Seeking out group runs has become one of my go-to activities whenever travelling between cities. Requirements are demanding, based on a need to balance the casual, cool and competitive cornerstones of a sport that is going through a slow renaissance. Digital-first running groups, or “crews”, are at the forefront of this, and Brooklyn Track Club are no exception, part of a growing swell of dynamic organisers establishing their own communities in world’s most progressive cities.
Whereas legacy running clubs leveraged their sense of place and entrenched this with club-only rights, groups like Brooklyn TC relate to a different perspective on the sport. Inclusivity allows for a range of abilities and per-session needs, fundamentally encouraging a diversity which makes new clubs more representative of a neighbourhood, and more socially robust as a consequence (running is merely a topic not the entire focus). In this way, newer groups look more like collectives to be part of, than clubs to be apart from.
The breaking of conventions can also be found in a number of superficial details. Naming is often creative and borders on the mythic, with most affixing “Track Club” to their names even if, ultimately, their spread of competition ranges from the track to the road marathon. Other clubs names such as “The Lost Boys” (New York) and “Jacuzzi Boys Athletic Club” (Portland) are two of the more incongruous titles in the sport, but they somehow work and appeal to a discerning few. Kits also act as a centrepiece, defined not merely by garish, pre-digital colours, but by unique patterns and complementary colours.
For all the dynamism of the old guard, it’s no surprise that these running crews are being created by digital natives. Most have functioning websites or attractive social media pages, that are not only responsive to mobile phone screen sizes, but update with a reasonable and reliable flow of content. They’re able to figure out what a good image and document club events with odd but interesting edges, a creativity missing on the down-the-line media from dated institutions.
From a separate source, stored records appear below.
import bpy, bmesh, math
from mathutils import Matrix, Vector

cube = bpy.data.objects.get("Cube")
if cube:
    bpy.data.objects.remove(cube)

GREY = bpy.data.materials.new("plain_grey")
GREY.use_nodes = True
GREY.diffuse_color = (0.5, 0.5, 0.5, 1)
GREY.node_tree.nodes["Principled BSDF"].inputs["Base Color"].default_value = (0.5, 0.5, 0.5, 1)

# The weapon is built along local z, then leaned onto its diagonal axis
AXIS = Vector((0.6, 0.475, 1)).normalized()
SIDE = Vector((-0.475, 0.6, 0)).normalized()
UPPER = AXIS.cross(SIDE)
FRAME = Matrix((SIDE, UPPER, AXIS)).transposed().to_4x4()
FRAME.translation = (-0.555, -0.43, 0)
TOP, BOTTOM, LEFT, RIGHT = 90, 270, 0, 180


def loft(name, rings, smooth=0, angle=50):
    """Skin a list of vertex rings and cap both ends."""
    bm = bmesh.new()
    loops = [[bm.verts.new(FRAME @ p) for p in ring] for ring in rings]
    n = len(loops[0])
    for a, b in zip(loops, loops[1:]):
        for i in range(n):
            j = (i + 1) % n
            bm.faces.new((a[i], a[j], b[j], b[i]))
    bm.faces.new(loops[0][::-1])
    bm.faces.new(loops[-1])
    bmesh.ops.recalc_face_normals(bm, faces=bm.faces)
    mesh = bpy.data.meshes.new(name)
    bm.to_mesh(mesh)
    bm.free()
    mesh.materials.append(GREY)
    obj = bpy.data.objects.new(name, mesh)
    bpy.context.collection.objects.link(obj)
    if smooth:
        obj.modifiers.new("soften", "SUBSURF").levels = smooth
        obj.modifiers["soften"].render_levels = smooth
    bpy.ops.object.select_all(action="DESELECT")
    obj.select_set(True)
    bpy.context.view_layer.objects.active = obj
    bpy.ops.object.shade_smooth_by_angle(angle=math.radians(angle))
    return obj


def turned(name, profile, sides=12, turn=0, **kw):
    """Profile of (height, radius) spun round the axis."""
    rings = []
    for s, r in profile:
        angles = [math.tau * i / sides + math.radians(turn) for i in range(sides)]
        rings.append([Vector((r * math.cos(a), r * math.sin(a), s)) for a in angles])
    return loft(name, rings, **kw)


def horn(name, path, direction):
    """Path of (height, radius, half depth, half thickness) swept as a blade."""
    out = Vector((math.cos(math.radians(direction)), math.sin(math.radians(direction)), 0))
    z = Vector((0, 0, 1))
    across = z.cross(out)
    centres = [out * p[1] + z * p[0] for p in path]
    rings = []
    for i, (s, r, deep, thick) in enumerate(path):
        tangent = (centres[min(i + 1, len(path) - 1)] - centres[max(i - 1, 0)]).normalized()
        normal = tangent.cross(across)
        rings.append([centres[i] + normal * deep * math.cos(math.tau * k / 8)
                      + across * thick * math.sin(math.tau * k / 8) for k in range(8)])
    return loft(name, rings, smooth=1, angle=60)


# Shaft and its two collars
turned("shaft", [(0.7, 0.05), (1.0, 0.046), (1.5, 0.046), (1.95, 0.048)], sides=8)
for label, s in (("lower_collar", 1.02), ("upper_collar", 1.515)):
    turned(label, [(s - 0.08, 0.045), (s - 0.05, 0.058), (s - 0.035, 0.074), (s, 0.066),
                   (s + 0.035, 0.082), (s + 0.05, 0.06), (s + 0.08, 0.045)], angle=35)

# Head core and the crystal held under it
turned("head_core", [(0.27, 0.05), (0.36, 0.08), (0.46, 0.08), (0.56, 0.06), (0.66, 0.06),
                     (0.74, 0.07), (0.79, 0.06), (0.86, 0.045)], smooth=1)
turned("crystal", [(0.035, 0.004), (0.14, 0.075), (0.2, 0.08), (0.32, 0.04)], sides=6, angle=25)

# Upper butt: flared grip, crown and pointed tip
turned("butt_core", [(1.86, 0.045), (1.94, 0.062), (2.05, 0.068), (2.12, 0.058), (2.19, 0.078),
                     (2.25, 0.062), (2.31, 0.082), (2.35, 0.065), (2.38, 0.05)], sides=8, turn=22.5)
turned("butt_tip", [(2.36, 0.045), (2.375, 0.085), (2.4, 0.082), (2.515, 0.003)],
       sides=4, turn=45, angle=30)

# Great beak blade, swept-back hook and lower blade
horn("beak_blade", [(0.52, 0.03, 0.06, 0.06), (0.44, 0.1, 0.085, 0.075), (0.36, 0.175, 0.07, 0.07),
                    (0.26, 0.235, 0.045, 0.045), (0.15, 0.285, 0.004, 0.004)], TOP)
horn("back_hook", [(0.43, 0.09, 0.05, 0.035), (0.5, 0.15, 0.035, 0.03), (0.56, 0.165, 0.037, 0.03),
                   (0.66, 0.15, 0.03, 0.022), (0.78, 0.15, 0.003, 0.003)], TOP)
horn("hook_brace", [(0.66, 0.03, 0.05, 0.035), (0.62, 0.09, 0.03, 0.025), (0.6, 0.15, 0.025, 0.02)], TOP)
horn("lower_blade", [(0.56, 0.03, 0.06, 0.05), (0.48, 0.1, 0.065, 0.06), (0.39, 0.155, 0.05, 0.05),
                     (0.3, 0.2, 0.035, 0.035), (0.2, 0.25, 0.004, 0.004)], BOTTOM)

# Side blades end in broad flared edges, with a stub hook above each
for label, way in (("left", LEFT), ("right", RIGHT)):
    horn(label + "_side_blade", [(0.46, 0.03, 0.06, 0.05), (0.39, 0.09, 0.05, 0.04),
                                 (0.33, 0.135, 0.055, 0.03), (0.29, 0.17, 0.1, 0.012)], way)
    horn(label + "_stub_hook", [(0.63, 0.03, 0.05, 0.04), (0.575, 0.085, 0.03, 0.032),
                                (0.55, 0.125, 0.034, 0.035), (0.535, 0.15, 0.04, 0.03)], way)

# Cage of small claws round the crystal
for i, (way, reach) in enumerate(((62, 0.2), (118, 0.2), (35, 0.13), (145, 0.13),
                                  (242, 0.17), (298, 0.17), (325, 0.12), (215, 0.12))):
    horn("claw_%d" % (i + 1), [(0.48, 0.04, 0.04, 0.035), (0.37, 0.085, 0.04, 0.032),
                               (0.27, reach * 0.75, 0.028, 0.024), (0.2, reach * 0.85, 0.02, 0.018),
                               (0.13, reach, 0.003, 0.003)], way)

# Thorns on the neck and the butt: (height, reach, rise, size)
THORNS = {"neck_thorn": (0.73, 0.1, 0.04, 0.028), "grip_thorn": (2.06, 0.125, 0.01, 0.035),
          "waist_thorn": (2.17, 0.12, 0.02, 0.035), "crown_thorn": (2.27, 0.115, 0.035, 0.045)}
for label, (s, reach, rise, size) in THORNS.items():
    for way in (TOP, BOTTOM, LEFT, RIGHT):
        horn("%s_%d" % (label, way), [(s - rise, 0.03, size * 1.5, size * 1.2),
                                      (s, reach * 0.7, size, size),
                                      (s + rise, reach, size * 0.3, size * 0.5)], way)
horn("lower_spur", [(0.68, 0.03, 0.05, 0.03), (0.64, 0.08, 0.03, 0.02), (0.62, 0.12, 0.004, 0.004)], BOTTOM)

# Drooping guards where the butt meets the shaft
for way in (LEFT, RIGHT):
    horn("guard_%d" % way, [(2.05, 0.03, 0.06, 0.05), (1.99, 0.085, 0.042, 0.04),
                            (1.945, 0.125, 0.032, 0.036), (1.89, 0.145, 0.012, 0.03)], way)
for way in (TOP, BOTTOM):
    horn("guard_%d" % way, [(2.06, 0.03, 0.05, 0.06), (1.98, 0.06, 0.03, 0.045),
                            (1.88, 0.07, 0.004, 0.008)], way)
The mobility of these organisers spills over and well beyond neat digital touch points. In Portland, Rose City Track Club have organised a mile challenge within their first season, a certain Rose City Mile, which takes place on June 30th. Meanwhile bagel runs, “Church of the Long Run” and other novel monikers have defined themselves in this new fresh wave of running. Brooklyn Track Club’s drenched session took place in metronomic obedience of the rule that Tuesdays are speed days, even as we waded through ankle-deep puddles in McCarren Park (“the trenches”, manifested).
Forming lightweight partnerships with local companies is also a fact of socially fluid era. Rose City Track Club have a permanent link with Athena, a strength and sports rehab clinic in Portland. In London, Advent Running link with Camden Town Brewery for their Wednesday evening “Run Like Hells” workout, and Workshop Coffee for their “Fast Friday” morning run.
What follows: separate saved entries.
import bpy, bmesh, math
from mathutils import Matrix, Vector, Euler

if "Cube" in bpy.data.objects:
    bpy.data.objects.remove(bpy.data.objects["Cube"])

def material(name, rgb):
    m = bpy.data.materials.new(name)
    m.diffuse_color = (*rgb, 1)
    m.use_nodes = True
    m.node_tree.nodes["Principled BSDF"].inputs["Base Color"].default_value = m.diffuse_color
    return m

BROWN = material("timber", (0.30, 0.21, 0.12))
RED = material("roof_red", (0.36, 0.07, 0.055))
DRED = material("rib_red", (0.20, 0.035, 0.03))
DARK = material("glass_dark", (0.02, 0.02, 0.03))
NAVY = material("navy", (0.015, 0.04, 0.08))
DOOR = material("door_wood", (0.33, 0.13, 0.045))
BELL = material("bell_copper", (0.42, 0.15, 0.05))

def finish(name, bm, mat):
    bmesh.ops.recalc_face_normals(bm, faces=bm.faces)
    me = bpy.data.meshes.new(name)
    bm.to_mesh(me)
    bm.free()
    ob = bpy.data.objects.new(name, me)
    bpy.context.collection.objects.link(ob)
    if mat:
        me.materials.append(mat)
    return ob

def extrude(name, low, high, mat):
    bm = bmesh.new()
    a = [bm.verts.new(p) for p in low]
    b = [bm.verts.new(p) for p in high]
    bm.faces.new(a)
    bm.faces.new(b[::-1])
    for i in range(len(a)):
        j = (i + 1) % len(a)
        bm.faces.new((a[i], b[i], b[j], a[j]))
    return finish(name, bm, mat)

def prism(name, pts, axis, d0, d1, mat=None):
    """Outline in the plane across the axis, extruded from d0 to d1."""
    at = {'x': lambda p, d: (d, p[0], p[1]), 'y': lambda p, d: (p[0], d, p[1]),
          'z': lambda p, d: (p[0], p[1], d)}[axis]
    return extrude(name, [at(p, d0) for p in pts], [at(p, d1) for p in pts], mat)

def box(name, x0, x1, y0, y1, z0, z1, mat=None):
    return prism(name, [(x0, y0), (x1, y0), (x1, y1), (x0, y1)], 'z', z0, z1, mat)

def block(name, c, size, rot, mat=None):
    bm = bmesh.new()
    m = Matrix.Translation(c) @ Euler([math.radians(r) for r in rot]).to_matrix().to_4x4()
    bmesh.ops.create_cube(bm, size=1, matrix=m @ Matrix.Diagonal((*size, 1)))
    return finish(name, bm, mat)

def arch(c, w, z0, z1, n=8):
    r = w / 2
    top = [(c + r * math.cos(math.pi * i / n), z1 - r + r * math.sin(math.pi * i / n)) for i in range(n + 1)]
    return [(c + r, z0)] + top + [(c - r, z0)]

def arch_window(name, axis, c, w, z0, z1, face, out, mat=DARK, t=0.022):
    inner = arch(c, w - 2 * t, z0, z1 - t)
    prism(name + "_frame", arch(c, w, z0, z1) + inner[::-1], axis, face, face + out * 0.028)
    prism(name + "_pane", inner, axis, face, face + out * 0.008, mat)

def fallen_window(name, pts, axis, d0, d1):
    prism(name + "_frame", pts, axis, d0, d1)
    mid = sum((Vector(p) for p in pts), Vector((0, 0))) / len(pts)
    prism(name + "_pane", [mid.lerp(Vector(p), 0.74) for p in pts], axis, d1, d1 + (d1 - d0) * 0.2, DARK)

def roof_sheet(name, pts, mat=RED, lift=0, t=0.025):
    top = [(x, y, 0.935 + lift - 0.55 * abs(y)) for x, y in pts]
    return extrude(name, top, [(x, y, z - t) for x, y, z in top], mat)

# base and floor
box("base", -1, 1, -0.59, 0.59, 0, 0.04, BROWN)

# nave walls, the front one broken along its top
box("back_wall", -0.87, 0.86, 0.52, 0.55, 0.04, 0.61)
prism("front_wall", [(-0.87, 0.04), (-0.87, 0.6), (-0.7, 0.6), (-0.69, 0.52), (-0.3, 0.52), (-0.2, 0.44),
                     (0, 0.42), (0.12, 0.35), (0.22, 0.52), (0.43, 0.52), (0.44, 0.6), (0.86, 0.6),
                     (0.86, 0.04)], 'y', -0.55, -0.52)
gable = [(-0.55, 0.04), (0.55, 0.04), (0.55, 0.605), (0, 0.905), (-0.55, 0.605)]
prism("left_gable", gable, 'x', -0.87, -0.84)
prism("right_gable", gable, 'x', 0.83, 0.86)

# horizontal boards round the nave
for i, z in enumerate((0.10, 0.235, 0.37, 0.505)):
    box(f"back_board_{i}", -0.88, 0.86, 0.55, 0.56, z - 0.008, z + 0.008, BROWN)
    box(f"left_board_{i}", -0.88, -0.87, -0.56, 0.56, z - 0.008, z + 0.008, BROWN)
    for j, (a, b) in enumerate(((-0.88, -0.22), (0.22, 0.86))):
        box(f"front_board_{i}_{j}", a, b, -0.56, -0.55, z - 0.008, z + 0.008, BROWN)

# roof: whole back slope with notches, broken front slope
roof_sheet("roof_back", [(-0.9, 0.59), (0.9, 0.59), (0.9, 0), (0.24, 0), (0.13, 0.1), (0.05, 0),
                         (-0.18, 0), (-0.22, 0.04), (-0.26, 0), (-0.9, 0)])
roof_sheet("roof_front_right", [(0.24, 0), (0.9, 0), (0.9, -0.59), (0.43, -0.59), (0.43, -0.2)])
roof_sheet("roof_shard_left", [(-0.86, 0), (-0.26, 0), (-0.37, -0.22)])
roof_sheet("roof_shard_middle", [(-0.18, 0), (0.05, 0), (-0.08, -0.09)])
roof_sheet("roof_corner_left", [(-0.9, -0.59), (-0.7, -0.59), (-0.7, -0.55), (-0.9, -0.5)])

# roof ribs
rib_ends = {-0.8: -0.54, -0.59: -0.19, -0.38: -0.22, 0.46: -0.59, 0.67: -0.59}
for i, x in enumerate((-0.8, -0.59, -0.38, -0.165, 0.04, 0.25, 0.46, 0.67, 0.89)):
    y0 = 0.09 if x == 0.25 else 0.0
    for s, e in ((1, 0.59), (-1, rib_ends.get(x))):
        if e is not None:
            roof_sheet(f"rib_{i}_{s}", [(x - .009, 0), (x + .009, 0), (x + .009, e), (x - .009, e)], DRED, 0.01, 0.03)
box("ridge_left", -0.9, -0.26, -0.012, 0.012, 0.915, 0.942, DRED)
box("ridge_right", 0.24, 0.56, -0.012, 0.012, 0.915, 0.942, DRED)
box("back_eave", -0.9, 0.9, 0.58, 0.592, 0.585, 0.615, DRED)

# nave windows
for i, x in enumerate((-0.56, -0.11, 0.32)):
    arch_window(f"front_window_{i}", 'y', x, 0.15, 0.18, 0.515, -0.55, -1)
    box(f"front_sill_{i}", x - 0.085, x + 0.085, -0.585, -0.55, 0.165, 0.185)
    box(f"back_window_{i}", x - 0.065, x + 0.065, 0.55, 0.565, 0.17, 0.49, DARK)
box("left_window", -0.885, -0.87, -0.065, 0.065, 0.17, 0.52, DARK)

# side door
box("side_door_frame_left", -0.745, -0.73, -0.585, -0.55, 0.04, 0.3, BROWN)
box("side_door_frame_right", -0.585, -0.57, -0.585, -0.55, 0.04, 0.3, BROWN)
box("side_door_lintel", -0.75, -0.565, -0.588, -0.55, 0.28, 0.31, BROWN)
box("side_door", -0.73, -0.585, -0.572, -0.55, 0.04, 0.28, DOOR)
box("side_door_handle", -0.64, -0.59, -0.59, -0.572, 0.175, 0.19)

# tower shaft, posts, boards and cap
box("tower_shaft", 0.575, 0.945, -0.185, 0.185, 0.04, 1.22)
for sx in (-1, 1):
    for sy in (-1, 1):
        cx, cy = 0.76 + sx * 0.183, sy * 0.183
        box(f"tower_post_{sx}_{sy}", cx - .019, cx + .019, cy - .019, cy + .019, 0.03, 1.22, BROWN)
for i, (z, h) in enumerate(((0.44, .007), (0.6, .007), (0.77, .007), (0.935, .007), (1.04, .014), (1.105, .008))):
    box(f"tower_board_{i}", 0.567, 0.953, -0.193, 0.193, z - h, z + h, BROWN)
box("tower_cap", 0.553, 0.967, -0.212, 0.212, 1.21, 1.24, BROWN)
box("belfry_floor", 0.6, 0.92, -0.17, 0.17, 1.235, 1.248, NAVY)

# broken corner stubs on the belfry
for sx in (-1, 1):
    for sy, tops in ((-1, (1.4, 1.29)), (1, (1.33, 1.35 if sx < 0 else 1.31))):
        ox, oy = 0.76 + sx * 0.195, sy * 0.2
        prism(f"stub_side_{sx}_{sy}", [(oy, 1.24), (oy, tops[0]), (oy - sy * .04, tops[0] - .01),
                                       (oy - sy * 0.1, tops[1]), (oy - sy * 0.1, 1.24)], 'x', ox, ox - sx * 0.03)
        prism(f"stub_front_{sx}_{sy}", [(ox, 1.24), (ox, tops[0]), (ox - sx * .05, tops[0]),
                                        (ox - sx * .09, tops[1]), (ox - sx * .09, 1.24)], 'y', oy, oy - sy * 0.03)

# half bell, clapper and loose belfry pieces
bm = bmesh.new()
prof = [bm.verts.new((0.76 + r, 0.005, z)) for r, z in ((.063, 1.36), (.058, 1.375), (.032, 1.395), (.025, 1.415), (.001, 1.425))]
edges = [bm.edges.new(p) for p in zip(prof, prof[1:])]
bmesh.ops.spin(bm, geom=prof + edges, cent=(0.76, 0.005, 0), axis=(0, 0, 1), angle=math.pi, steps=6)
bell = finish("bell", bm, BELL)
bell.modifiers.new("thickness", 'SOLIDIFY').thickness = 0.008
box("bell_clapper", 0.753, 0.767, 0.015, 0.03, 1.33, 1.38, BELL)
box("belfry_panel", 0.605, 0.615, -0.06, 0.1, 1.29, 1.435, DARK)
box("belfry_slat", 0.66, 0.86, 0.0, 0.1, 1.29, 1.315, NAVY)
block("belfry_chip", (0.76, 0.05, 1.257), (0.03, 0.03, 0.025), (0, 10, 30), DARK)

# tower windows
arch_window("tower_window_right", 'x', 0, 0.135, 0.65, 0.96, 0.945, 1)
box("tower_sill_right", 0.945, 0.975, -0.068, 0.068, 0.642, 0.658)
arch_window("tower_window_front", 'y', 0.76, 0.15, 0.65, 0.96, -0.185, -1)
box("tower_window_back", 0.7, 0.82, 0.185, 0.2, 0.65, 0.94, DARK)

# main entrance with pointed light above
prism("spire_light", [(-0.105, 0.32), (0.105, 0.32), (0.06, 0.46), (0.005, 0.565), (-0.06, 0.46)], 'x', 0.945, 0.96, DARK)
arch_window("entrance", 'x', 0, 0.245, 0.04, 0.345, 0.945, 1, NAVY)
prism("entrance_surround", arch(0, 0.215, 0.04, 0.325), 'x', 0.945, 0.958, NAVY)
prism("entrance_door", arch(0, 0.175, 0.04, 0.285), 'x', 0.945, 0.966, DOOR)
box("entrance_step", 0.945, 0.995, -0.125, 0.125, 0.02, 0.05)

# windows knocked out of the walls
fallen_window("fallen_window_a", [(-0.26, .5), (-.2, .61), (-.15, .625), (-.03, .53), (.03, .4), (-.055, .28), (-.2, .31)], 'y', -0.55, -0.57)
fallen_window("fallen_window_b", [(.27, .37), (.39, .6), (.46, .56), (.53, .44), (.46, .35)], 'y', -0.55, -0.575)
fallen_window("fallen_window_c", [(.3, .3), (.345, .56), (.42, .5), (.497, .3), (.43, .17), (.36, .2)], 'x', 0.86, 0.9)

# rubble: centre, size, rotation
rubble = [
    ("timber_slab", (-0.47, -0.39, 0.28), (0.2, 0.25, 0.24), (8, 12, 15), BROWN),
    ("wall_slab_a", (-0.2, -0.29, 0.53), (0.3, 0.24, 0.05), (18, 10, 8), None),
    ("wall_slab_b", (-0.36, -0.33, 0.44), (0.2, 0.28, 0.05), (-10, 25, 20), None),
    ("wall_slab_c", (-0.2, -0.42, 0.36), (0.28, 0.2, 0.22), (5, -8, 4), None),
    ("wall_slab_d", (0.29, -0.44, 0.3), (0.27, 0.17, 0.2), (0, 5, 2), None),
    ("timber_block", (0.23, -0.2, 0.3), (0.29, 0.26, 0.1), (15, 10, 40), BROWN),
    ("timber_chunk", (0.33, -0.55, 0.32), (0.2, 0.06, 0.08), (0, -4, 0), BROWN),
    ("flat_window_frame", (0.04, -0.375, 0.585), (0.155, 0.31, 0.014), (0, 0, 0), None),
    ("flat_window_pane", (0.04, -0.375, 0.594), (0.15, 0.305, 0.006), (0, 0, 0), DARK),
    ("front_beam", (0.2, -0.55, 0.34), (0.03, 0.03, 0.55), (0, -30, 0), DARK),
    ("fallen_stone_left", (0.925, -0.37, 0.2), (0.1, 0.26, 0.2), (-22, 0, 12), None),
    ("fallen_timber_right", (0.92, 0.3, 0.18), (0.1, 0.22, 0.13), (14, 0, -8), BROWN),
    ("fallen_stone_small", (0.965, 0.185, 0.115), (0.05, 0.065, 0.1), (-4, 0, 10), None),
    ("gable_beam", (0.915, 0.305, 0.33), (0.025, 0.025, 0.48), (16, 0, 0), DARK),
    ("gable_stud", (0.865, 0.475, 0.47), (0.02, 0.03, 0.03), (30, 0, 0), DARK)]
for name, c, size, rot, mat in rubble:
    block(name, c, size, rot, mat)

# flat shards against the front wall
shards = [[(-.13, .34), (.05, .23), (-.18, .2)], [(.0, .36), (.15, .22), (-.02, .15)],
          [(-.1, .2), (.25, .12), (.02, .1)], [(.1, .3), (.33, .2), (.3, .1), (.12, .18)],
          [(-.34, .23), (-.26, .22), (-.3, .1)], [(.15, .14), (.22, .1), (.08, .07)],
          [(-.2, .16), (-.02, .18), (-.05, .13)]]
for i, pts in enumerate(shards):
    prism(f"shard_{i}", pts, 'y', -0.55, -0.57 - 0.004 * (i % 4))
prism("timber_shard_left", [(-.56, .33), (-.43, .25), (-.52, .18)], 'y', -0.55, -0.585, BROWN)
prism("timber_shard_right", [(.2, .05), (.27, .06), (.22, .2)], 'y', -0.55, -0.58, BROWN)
Other clubs have sprung out from bricks and mortar itself, Vancouver Running Co. being an impressive store in the Kitsilano quarter, also one of the few clubs to leverage scheduled runs through a Strava Club page. It’s rare to see retail utilise space with the same degree of selectivity as a contemporary art gallery, and visitor can’t help but appreciate the custom interior and shiny water dispenser.
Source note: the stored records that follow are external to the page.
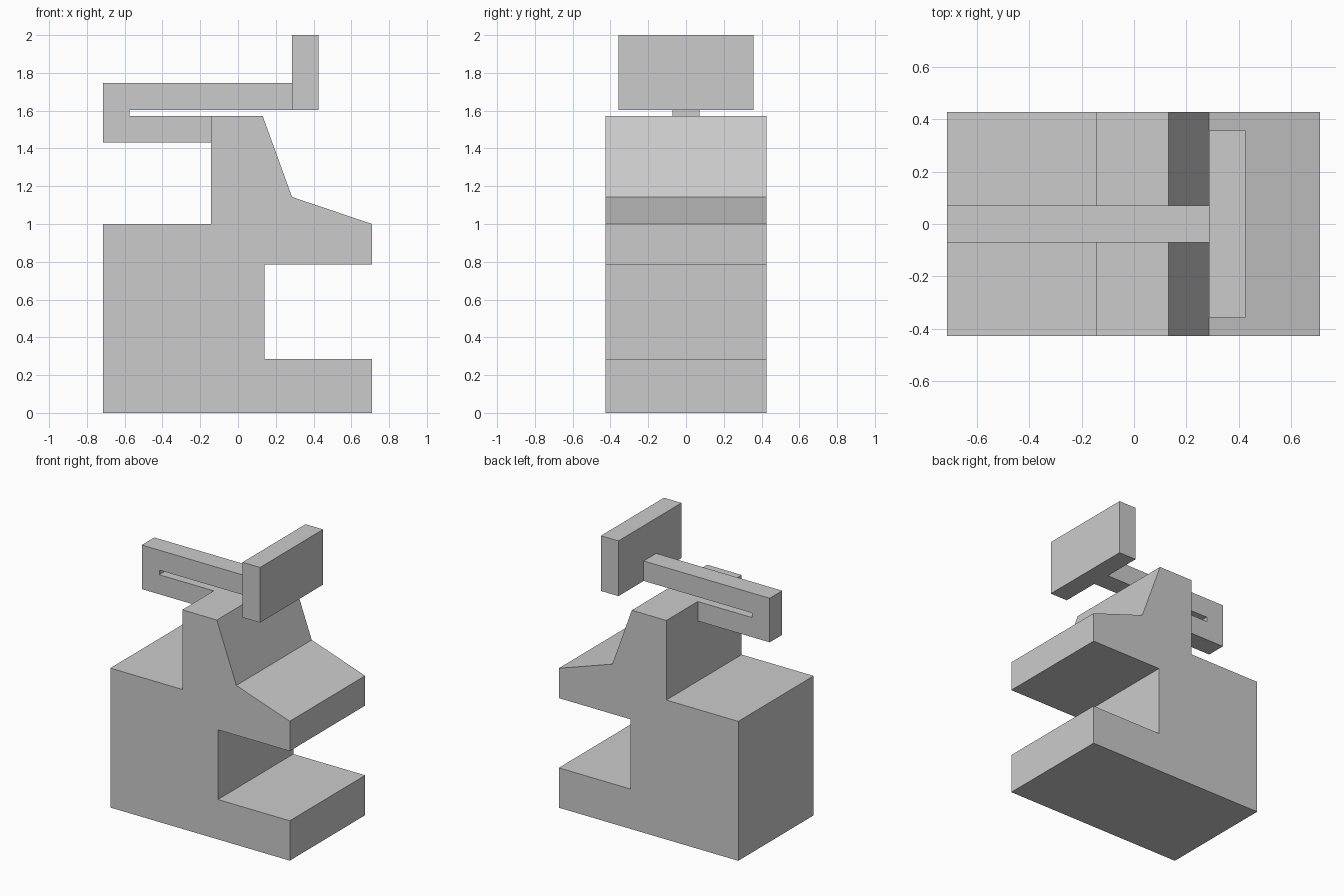
import bpy
import bmesh

cube = bpy.data.objects.get("Cube")
if cube:
    bpy.data.objects.remove(cube, do_unlink=True)

grey = bpy.data.materials.new("plain_grey")
grey.use_nodes = True
colour = (0.6, 0.6, 0.6, 1)
grey.diffuse_color = colour
grey.node_tree.nodes["Principled BSDF"].inputs["Base Color"].default_value = colour


def extrude_profile(name, profile, half_depth):
    """Extrude a closed x-z outline symmetrically along y."""
    bm = bmesh.new()
    face = bm.faces.new([bm.verts.new((x, -half_depth, z)) for x, z in profile])
    result = bmesh.ops.extrude_face_region(bm, geom=[face])
    moved = [v for v in result["geom"] if isinstance(v, bmesh.types.BMVert)]
    bmesh.ops.translate(bm, verts=moved, vec=(0, 2 * half_depth, 0))
    bmesh.ops.recalc_face_normals(bm, faces=bm.faces)
    mesh = bpy.data.meshes.new(name)
    bm.to_mesh(mesh)
    bm.free()
    mesh.materials.append(grey)
    obj = bpy.data.objects.new(name, mesh)
    bpy.context.collection.objects.link(obj)
    return obj


# Main block with foot, notch, sloped jaw and raised post
extrude_profile("body", [
    (-0.714, 0), (0.71, 0), (0.71, 0.286), (0.14, 0.286),
    (0.14, 0.786), (0.71, 0.786), (0.71, 1.0), (0.286, 1.143),
    (0.131, 1.571), (-0.143, 1.571), (-0.143, 1.0), (-0.714, 1.0),
], 0.427)

# Hooked arm folding back over the post
extrude_profile("hooked_arm", [
    (-0.143, 1.431), (-0.143, 1.571), (-0.575, 1.571), (-0.575, 1.604),
    (0.286, 1.604), (0.286, 1.747), (-0.714, 1.747), (-0.714, 1.431),
], 0.071)

# Upright plate at the end of the arm
extrude_profile("end_plate", [
    (0.286, 1.604), (0.425, 1.604), (0.425, 2.0), (0.286, 2.0),
], 0.357)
For all the different forms and interpretations of new running crews, it’s clear that the sport is slowly aligning with new trends in fashion and recreation. The arrangement of these clubs is reflective of the fact that runners are also a geographically porous lot, with affinities to a sport that trumps, say, the local pub or church. Outsiders might disagree with the temporary takeover of sidewalks and ambitious exposure of lolloping limbs, but they have to appreciate that the future is healthy and that, perhaps, millennials aren’t trapped by inertia.